On January 22, 1973, the Supreme Court issued one of the most famous and controversial legal decisions of our era. Justice Harry Blackmun authored the majority opinion in Roe v. Wade, which legalized abortion. At the time, news of the decision was pushed off the front page of many newspapers when former President Lyndon B. Johnson died on the same day. President Nixon had appointed Blackmun only three years before, thinking he would be a “quiet, safe choice.” The Roe v. Wade decision, however, threw Blackmun into the limelight, where he was alternately adored or hated.
In his recent biography of Blackmun, Tinsley E. Yarbrough focuses on Blackmun’s concerns for “outsiders,” an attitude fueled in part by his own self-doubt and feelings of inadequacy, having grown up with a regularly unemployed father and anxious mother, in the humbler area of St. Paul, MN. Reflecting on his initial days at the Court, Blackmun later confessed desperately wondering if he was qualified to grace the position.
More information is available at:
- Tinsley E. Yarbrough, Harry A. Blackmun: The Outsider Justice, Law Library 4th floor @ KF8745.B555Y37 2008.
- Jack M. Balkin, What Roe v. Wade Should Have Said: The Nation’s Top Legal Experts Rewrite America’s Most Controversial Decision, Law Library 4th floor @ KF228.R59W47 2005.

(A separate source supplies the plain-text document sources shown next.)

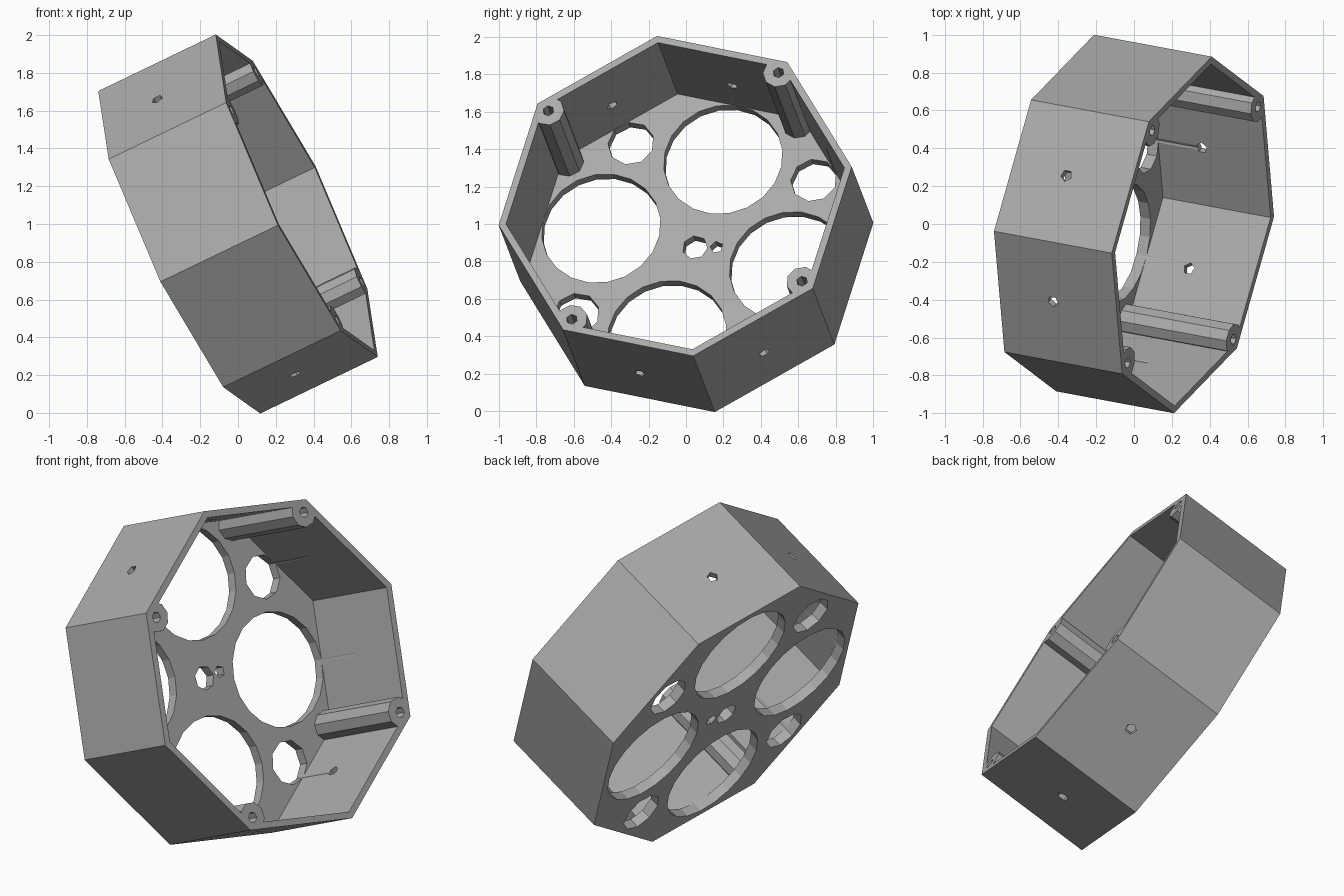
import bpy
from math import radians, cos, sin
from mathutils import Matrix, Vector

cube = bpy.data.objects.get("Cube")
if cube:
    bpy.data.objects.remove(cube, do_unlink=True)

RADIUS = 0.96       # octagon centre to corner
HALF = 0.35         # half of the depth
WALL = 0.04
FLOOR = 0.06

grey = bpy.data.materials.new("plain grey")
grey.use_nodes = True
grey.diffuse_color = (0.4, 0.4, 0.4, 1)
grey.node_tree.nodes["Principled BSDF"].inputs["Base Color"].default_value = (0.4, 0.4, 0.4, 1)


def prism(name, sides, radius, low, high, at=(0, 0), turn=0):
    """Upright prism from low to high, first corner at angle turn."""
    bpy.ops.mesh.primitive_cylinder_add(
        vertices=sides, radius=radius, depth=high - low,
        location=(at[0], at[1], (low + high) / 2), rotation=(0, 0, radians(turn)))
    ob = bpy.context.object
    ob.name = name
    return ob


def polar(dist, degrees):
    return dist * cos(radians(degrees)), dist * sin(radians(degrees))


def carve(target, cutter):
    """Subtract the cutter from the target and drop it."""
    mod = target.modifiers.new("cut", 'BOOLEAN')
    mod.operation, mod.solver, mod.object = 'DIFFERENCE', 'EXACT', cutter
    bpy.context.view_layer.objects.active = target
    bpy.ops.object.modifier_apply(modifier=mod.name)
    bpy.data.objects.remove(cutter, do_unlink=True)


# Octagonal shell, with corner posts left standing in the cavity
housing = prism("octagonal_housing", 8, RADIUS, -HALF, HALF)
cavity = prism("cavity", 8, RADIUS - WALL, FLOOR - HALF, HALF + 0.1)
for k in range(4):
    post = prism("corner_post", 9, 0.085, -1, 1, polar(0.885, 45 + 90 * k), 20 * k)
    carve(cavity, post)
carve(housing, cavity)

# Floor openings: four large, four small, one in the centre and a pin hole
for k in range(4):
    carve(housing, prism("large_hole", 20, 0.322, -0.5, 0, polar(0.53, 67.5 + 90 * k)))
    carve(housing, prism("small_hole", 9, 0.125, -0.5, 0, polar(0.73, 22.5 + 90 * k)))
carve(housing, prism("centre_hole", 7, 0.068, -0.5, 0))
carve(housing, prism("pin_hole", 5, 0.035, -0.5, 0, (0.115, -0.02)))

# Screw holes in the post ends
for k in range(4):
    carve(housing, prism("screw_hole", 6, 0.03, HALF - 0.1, 0.5, polar(0.885, 45 + 90 * k)))

# Radial holes through four of the walls
for angle in (67.5, 112.5, 247.5, 292.5):
    hole = prism("wall_hole", 5, 0.032, 0.7, 1)
    hole.matrix_world = (Matrix.Translation((0, 0, -0.03))
                         @ Matrix.Rotation(radians(angle), 4, 'Z')
                         @ Matrix.Rotation(radians(90), 4, 'Y')
                         @ hole.matrix_world)
    carve(housing, hole)

# Tilt the part so its open side looks right and upward
opening = Vector((0.889, -0.165, 0.428)).normalized()
up = Vector((-0.447, -0.1, 0.889))
up = (up - opening * up.dot(opening)).normalized()
side = up.cross(opening)
tilt = Matrix((side, up, opening)).transposed().to_4x4()
housing.matrix_world = Matrix.Translation((0, 0, 1))  @ tilt @ housing.matrix_world

housing.data.materials.clear()
housing.data.materials.append(grey)
for face in housing.data.polygons:
    face.material_index = 0
    face.use_smooth = False
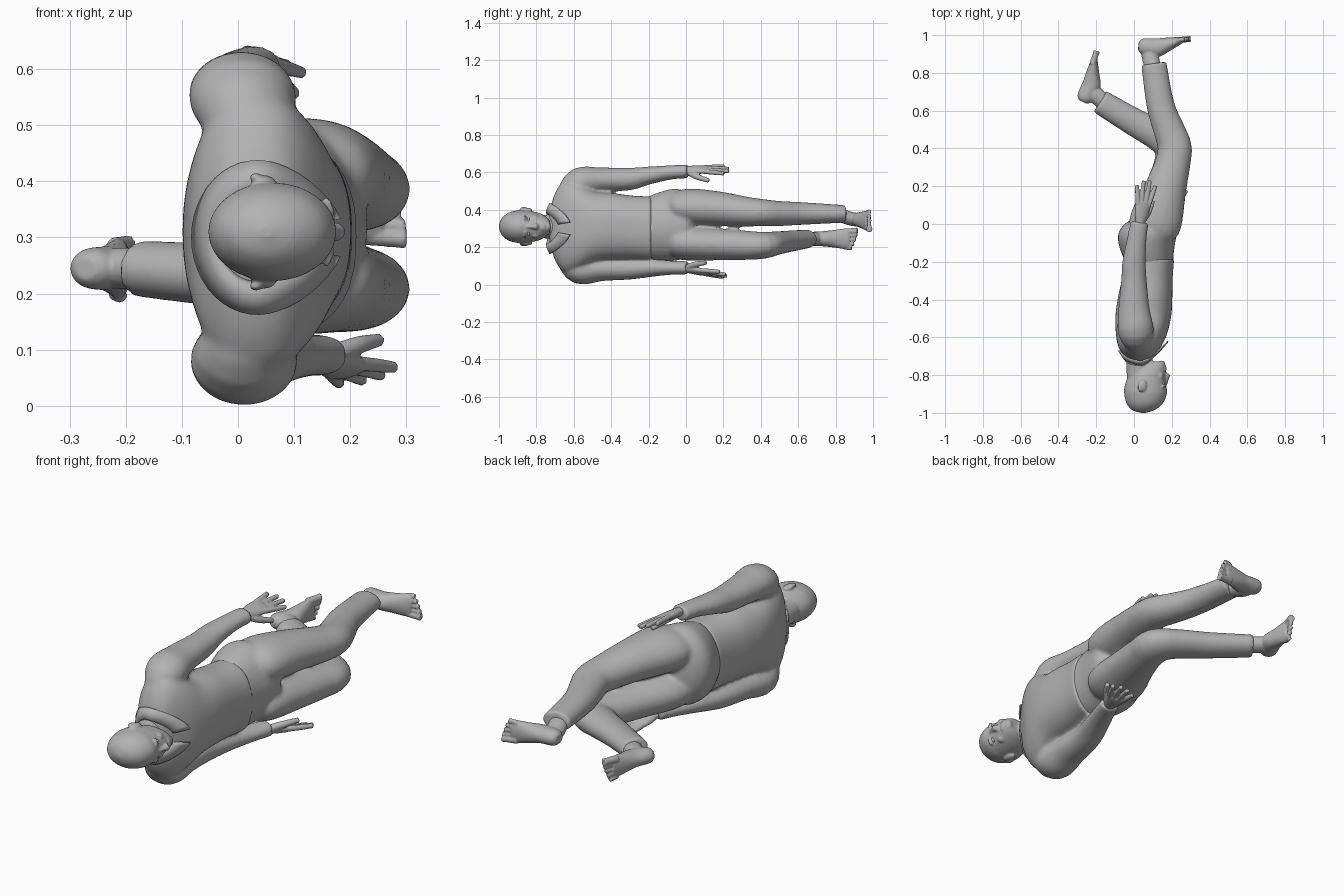
import bpy, bmesh, math
from mathutils import Vector as V, Matrix

if "Cube" in bpy.data.objects:
    bpy.data.objects.remove(bpy.data.objects["Cube"])

grey = bpy.data.materials.new("plain grey")
grey.use_nodes = True
grey.diffuse_color = (0.45, 0.45, 0.45, 1)
grey.node_tree.nodes["Principled BSDF"].inputs["Base Color"].default_value = (0.45, 0.45, 0.45, 1)
Y, Z = V((0, 1, 0)), V((0, 0, 1))


def make(name, bm):
    bmesh.ops.recalc_face_normals(bm, faces=bm.faces)
    for f in bm.faces:
        f.smooth = True
    mesh = bpy.data.meshes.new(name)
    bm.to_mesh(mesh)
    bm.free()
    mesh.materials.append(grey)
    ob = bpy.data.objects.new(name, mesh)
    bpy.context.collection.objects.link(ob)
    return ob


def spline(rows, steps=4):
    """Catmull-Rom through rows of (x, y, z, radius across, radius along side)."""
    out = []
    for i in range(len(rows) - 1):
        a, b, c, d = (rows[max(0, min(len(rows) - 1, i + k))] for k in (-1, 0, 1, 2))
        for s in range(steps):
            t = s / steps
            out.append([q + 0.5 * t * (r - p + t * (2*p - 5*q + 4*r - e + t * (3*(q - r) + e - p)))
                        for p, q, r, e in zip(a, b, c, d)])
    return out + [list(rows[-1])]


def loft(name, rows, side=Z, along=None, sides=24, power=1):
    """Skin over elliptical rings; a power below 1 makes them boxier."""
    bm, rings = bmesh.new(), []
    rows = spline(rows)
    for i, r in enumerate(rows):
        t = along or (V(rows[min(i + 1, len(rows) - 1)][:3]) - V(rows[max(i - 1, 0)][:3]))
        u = side.cross(t).normalized()
        v = t.cross(u).normalized()
        ring = []
        for k in range(sides):
            c, s = (math.copysign(abs(f(math.tau * k / sides)) ** power, f(math.tau * k / sides))
                    for f in (math.cos, math.sin))
            ring.append(bm.verts.new(V(r[:3]) + u * r[3] * c + v * r[4] * s))
        rings.append(ring)
    for lo, hi in zip(rings, rings[1:]):
        for k in range(sides):
            bm.faces.new((lo[k], lo[k - 1], hi[k - 1], hi[k]))
    bm.faces.new(rings[0])
    bm.faces.new(rings[-1])
    return make(name, bm)


def ball(name, loc, size):
    bm = bmesh.new()
    bmesh.ops.create_uvsphere(bm, u_segments=16, v_segments=10, radius=1)
    bmesh.ops.transform(bm, matrix=Matrix.Translation(loc) @ Matrix.Diagonal((*size, 1)), verts=bm.verts)
    return make(name, bm)


def fuse(name, parts, voxel, rounds):
    """Join overlapping parts into one smooth skin."""
    bpy.ops.object.select_all(action='DESELECT')
    for p in parts:
        p.select_set(True)
    bpy.context.view_layer.objects.active = parts[0]
    bpy.ops.object.join()
    ob = parts[0]
    ob.name = name
    m = ob.modifiers.new("skin", 'REMESH')
    m.mode, m.voxel_size, m.use_smooth_shade = 'VOXEL', voxel, True
    m = ob.modifiers.new("soften", 'SMOOTH')
    m.factor, m.iterations = 0.5, rounds


# Shirt: torso with two sleeves
torso = loft("torso", [
    (.03, -.73, .31, .05, .08), (.03, -.70, .31, .08, .18), (.03, -.65, .31, .113, .245),
    (.04, -.58, .31, .136, .235), (.05, -.48, .31, .148, .188), (.06, -.38, .31, .143, .178),
    (.072, -.28, .305, .133, .17), (.083, -.185, .30, .13, .172)], along=Y, sides=40, power=.85)
left_sleeve = loft("left_sleeve", [
    (.02, -.64, .47, .06, .06), (.01, -.57, .545, .095, .08), (0, -.45, .56, .083, .066),
    (0, -.3, .565, .068, .06), (0, -.2, .583, .062, .048), (.015, -.08, .6, .052, .038),
    (.03, .01, .605, .048, .037)])
right_sleeve = loft("right_sleeve", [
    (.02, -.64, .15, .06, .06), (.01, -.57, .083, .095, .08), (.02, -.45, .085, .083, .066),
    (.04, -.3, .085, .068, .058), (.08, -.18, .09, .06, .048), (.12, -.08, .09, .052, .038),
    (.155, .01, .09, .045, .036)])
fuse("shirt", [torso, left_sleeve, right_sleeve], .009, 7)

# Trousers: hips with two legs, the right knee bent further
hips = loft("hips", [
    (.085, -.215, .30, .122, .165), (.07, -.14, .31, .142, .185), (.07, -.06, .32, .155, .193),
    (.09, .0, .32, .14, .175), (.11, .04, .32, .09, .13)], along=Y, sides=32)
left_leg = loft("left_leg", [
    (.085, -.12, .40, .07, .05), (.095, -.05, .412, .125, .085), (.12, .03, .413, .138, .1),
    (.165, .18, .405, .112, .092), (.205, .32, .39, .094, .08), (.215, .41, .385, .09, .072),
    (.185, .5, .38, .083, .067), (.14, .63, .38, .074, .06), (.105, .85, .378, .068, .047)])
right_leg = loft("right_leg", [
    (.085, -.12, .235, .07, .05), (.095, -.05, .225, .125, .085), (.12, .03, .222, .138, .094),
    (.165, .18, .215, .112, .085), (.2, .32, .21, .094, .078), (.205, .41, .21, .098, .072),
    (.13, .47, .22, .085, .064), (0, .54, .23, .074, .058), (-.18, .648, .245, .066, .05)])
fuse("trousers", [hips, left_leg, right_leg], .009, 7)

# Head, neck and facial features
head = loft("head", [
    (.05, -1.0, .31, .012, .01), (.05, -.985, .31, .06, .045), (.057, -.95, .31, .096, .074),
    (.061, -.9, .31, .113, .087), (.061, -.86, .31, .111, .086), (.066, -.82, .31, .103, .081),
    (.075, -.78, .31, .093, .071), (.095, -.745, .31, .071, .05), (.11, -.728, .31, .045, .03)],
    along=Y, sides=32)
neck = loft("neck", [(.025, -.84, .31, .062, .062), (.025, -.76, .31, .065, .062), (.03, -.67, .31, .075, .075)])
face = [head, neck,
        loft("nose", [(.165, -.85, .31, .012, .009), (.17, -.82, .31, .015, .012),
                      (.173, -.8, .31, .018, .017), (.162, -.787, .31, .012, .013)], along=Y),
        ball("upper_lip", (.162, -.769, .31), (.012, .006, .027)),
        ball("lower_lip", (.160, -.757, .31), (.012, .006, .023)),
        ball("chin", (.147, -.738, .31), (.019, .015, .025))]
for s in (-1, 1):
    face += [ball("ear", (.045, -.855, .31 + s * .09), (.022, .034, .011)),
             ball("ear_rim", (.032, -.867, .31 + s * .097), (.012, .022, .008)),
             ball("brow", (.157, -.86, .31 + s * .036), (.014, .007, .026)),
             ball("cheek", (.135, -.805, .31 + s * .042), (.022, .022, .02))]
fuse("head", face, .005, 3)
for s, name in ((1, "left_eye"), (-1, "right_eye")):
    ball(name, (.153, -.843, .31 + s * .035), (.011, .008, .015))

# Open collar: a wide flared band resting on the shoulders, dipping to lapels in front
bm, rows = bmesh.new(), []
for k in range(41):
    a = math.radians(14 + 332 * k / 40)
    c = math.cos(a)
    dip = max(0, c) ** 2
    ring = []
    for r, y, slope in ((.075, -.72, .01), (.088, -.75, .015), (.112, -.742, .035), (.138, -.73, .058)):
        ring.append(bm.verts.new((.035 + r * c * (.86 + .26 * dip), y + slope * c * c + .055 * dip,
                                  .3 + r * math.sin(a))))
    rows.append(ring)
for p, q in zip(rows, rows[1:]):
    for j in range(3):
        bm.faces.new((p[j], p[j + 1], q[j + 1], q[j]))
collar = make("collar", bm)
collar.modifiers.new("cloth", 'SOLIDIFY').thickness = .008


def hand(name, wrist, f, w, palm):
    """f points to the fingers, w to the thumb side, palm out of the palm."""
    wrist, f, w, palm = V(wrist), V(f).normalized(), V(w).normalized(), V(palm).normalized()

    def at(a, b, c, thick, wide):
        return (*(wrist + f * a + w * b + palm * c), thick, wide)
    parts = [loft("palm", [at(-.04, 0, 0, .024, .026), at(.01, 0, 0, .021, .027), at(.05, 0, 0, .02, .037),
                           at(.09, 0, 0, .018, .042), at(.12, 0, 0, .013, .04)], w)]
    for i, reach in enumerate((.215, .237, .23, .2)):
        b = .03 - .02 * i
        parts.append(loft("finger", [at(.1, b, 0, .013, .013), at(.16, b * 1.4, .004, .0125, .0125),
                                     at(reach, b * 1.75, .008, .0105, .0105)], w, sides=12))
    parts.append(loft("thumb", [at(.02, .015, .008, .018, .018), at(.07, .045, .024, .016, .016),
                                at(.135, .065, .04, .0115, .0115)], w, sides=12))
    fuse(name, parts, .004, 2)


hand("left_hand", (.03, .0, .612), (.18, 1, .04), (1, -.18, -.4), (-.35, 0, -1))
hand("right_hand", (.155, .0, .085), (.36, .9, -.18), (.85, -.35, .28), (-.25, .2, 1))


def foot(name, heel, f, down, medial, ankle):
    """heel lies on the sole, f points to the toes, medial is the big toe side in z."""
    heel, f, down = V(heel), V(f).normalized(), V(down).normalized()

    def at(s, h, b, rh, rw):
        return (*(heel + f * s - down * h + Z * medial * b), rh, rw)
    parts = [loft("sole", [at(-.004, .04, 0, .022, .02), at(.02, .043, 0, .043, .036), at(.09, .052, 0, .05, .04),
                           at(.15, .037, 0, .037, .047), at(.2, .024, 0, .024, .054),
                           at(.23, .017, .002, .016, .051)]),
             loft("ankle", [(*ankle, .043, .036), at(.055, .09, 0, .045, .037), at(.055, .04, 0, .042, .035)],
                  sides=20)]
    for i, reach in enumerate((.274, .272, .264, .254, .242)):
        b, r = .038 - .0208 * i, (.018 if i == 0 else .0125)
        parts.append(loft("toe", [at(.2, .018, b, r, r), at(reach - .02, .014, b * 1.08, r * .9, r * .9),
                                  at(reach, .013, b * 1.08, r, r)], sides=12))
    fuse(name, parts, .0045, 2)


foot("left_foot", (.026, .982, .352), (1, .04, -.05), (-.04, 1, 0), -1, (.105, .81, .375))
foot("right_foot", (-.308, .665, .245), (.36, .93, 0), (-.93, .36, 0), 1, (-.14, .625, .243))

- Marian Faux, Roe v. Wade: The Untold Story of the Landmark Supreme Court Decision that Made Abortion Legal, Law Library 4th floor @ KF228.R59F38 1988.